Supplied records:
*** Begin section ***

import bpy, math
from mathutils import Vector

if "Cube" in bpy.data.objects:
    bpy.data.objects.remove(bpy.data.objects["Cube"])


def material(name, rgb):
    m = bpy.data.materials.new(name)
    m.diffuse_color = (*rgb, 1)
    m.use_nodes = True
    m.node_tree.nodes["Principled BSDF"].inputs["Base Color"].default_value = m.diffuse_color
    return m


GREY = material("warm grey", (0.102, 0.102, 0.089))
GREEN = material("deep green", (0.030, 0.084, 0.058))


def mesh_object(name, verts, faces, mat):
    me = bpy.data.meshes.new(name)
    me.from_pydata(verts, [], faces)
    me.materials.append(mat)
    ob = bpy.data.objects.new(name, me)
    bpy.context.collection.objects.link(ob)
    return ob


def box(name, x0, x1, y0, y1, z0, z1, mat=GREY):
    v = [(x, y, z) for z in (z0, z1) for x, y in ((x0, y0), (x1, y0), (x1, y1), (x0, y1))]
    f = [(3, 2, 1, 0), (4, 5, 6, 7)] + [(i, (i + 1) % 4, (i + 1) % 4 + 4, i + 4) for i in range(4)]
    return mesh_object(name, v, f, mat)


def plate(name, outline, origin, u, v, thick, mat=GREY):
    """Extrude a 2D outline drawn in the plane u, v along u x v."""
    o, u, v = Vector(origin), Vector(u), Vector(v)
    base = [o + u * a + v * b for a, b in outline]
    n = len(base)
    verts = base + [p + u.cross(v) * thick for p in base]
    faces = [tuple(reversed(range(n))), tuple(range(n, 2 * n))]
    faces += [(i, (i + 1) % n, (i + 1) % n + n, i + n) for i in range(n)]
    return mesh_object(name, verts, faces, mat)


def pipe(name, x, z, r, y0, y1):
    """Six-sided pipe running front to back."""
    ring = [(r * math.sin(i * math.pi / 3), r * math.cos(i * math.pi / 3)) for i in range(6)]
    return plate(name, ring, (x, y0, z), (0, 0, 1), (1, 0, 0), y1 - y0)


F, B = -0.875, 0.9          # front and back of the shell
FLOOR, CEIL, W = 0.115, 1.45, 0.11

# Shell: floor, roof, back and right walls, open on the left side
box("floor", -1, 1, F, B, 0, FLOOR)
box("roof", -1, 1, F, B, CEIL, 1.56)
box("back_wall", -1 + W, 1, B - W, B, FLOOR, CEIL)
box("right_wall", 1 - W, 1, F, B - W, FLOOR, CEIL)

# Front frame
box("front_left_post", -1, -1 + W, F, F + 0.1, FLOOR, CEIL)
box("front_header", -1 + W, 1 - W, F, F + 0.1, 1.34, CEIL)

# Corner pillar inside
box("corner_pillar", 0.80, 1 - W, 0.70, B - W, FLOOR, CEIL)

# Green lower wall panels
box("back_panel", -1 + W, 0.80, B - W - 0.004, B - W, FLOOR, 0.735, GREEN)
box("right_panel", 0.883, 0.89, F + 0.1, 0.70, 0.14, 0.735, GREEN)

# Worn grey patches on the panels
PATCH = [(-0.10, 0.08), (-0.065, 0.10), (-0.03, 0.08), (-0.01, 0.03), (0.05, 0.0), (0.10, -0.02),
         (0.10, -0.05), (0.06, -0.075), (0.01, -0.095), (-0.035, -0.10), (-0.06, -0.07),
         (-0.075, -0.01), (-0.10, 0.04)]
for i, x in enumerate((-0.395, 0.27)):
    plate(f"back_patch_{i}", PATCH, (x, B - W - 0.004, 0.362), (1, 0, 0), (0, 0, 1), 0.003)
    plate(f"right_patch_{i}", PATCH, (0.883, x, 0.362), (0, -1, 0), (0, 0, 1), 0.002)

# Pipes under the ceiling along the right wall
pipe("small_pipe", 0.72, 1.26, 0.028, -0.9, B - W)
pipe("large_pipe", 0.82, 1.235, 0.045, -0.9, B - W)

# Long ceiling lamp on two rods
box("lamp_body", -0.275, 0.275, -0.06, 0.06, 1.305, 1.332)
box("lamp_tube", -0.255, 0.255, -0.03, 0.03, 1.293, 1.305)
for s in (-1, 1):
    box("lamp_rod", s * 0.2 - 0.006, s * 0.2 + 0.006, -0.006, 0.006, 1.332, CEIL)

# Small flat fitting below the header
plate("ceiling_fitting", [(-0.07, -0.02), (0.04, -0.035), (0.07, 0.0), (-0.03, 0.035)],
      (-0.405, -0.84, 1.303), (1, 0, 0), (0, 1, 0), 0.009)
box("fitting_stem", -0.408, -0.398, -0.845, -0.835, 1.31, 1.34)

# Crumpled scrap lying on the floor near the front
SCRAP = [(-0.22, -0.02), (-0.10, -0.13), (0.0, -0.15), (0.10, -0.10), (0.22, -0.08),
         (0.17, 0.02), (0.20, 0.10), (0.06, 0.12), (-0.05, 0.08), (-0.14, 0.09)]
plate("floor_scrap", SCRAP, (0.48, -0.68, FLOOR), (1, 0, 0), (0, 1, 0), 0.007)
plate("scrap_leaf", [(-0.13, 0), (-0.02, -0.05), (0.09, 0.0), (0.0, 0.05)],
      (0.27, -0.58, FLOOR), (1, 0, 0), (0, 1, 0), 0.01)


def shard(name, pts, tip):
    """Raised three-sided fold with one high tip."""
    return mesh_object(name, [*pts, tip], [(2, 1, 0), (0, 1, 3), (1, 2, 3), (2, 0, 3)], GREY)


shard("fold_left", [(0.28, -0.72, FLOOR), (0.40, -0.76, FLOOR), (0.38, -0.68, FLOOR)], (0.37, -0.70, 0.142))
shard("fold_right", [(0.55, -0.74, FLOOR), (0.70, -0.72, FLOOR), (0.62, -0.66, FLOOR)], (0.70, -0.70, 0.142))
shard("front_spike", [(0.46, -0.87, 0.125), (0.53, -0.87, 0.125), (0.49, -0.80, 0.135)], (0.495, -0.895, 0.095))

*** End section ***
*** Begin section ***

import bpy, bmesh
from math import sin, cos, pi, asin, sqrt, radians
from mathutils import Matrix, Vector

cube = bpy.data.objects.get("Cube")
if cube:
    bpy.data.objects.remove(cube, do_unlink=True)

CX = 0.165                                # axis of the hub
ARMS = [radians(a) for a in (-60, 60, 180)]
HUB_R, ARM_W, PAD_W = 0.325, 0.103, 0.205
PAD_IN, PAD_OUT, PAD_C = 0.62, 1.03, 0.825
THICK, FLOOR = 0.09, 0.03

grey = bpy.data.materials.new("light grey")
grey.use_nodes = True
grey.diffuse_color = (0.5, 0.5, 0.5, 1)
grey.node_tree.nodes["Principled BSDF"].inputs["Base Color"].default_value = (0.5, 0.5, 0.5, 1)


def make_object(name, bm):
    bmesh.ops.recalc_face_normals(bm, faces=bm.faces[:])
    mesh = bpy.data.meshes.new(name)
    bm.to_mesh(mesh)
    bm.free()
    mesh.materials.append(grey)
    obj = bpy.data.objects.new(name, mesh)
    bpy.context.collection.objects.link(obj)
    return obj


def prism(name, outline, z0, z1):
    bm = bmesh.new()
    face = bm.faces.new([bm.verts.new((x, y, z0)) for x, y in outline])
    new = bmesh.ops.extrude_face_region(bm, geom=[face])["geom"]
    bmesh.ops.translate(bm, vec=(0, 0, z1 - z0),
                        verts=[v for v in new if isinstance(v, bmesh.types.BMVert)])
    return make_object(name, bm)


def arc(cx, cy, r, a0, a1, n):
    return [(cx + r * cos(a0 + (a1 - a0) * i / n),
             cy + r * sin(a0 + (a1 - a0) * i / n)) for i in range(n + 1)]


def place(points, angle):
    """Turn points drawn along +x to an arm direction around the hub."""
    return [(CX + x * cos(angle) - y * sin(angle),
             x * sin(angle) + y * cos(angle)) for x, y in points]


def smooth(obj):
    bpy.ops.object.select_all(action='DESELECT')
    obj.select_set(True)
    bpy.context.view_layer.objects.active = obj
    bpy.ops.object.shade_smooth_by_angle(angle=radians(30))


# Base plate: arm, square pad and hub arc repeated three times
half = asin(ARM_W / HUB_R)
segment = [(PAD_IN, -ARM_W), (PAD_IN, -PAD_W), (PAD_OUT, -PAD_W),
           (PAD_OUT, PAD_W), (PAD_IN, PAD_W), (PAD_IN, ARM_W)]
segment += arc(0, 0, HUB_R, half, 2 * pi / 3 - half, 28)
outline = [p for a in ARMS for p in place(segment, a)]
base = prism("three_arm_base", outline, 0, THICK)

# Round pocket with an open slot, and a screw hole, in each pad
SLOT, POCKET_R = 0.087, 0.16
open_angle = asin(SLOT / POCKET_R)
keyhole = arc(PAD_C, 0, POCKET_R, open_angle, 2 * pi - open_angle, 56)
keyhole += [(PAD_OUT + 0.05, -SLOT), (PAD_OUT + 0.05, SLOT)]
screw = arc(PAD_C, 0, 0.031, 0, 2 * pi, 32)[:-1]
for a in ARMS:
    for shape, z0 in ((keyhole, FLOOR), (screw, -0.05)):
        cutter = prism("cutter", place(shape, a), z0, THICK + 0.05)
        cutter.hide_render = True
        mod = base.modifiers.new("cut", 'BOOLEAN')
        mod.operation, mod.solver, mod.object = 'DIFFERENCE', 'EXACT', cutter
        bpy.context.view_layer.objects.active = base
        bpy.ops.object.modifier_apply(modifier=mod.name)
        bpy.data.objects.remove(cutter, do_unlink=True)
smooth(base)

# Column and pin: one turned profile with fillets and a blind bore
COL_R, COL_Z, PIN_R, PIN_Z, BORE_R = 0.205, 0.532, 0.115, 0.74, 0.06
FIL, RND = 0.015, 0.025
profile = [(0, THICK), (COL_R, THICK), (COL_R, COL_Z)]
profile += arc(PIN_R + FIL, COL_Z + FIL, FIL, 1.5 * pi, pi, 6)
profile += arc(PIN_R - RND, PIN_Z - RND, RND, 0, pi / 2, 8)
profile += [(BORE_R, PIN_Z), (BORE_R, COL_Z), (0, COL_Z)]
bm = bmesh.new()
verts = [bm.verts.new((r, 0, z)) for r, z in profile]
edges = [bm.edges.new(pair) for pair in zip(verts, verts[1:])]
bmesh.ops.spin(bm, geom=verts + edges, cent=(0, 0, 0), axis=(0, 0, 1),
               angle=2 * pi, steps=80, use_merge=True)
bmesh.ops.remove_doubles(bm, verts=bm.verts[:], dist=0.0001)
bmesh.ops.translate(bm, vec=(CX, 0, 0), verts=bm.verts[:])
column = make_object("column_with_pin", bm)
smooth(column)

*** End section ***

Task: From the records above, give again exactly the lines running from the line with "1, 0), 0.007)" to the line with "(0.70, -0.70, 0.142))", inclusive.

Response to this exercise:
plate("floor_scrap", SCRAP, (0.48, -0.68, FLOOR), (1, 0, 0), (0, 1, 0), 0.007)
plate("scrap_leaf", [(-0.13, 0), (-0.02, -0.05), (0.09, 0.0), (0.0, 0.05)],
      (0.27, -0.58, FLOOR), (1, 0, 0), (0, 1, 0), 0.01)


def shard(name, pts, tip):
    """Raised three-sided fold with one high tip."""
    return mesh_object(name, [*pts, tip], [(2, 1, 0), (0, 1, 3), (1, 2, 3), (2, 0, 3)], GREY)


shard("fold_left", [(0.28, -0.72, FLOOR), (0.40, -0.76, FLOOR), (0.38, -0.68, FLOOR)], (0.37, -0.70, 0.142))
shard("fold_right", [(0.55, -0.74, FLOOR), (0.70, -0.72, FLOOR), (0.62, -0.66, FLOOR)], (0.70, -0.70, 0.142))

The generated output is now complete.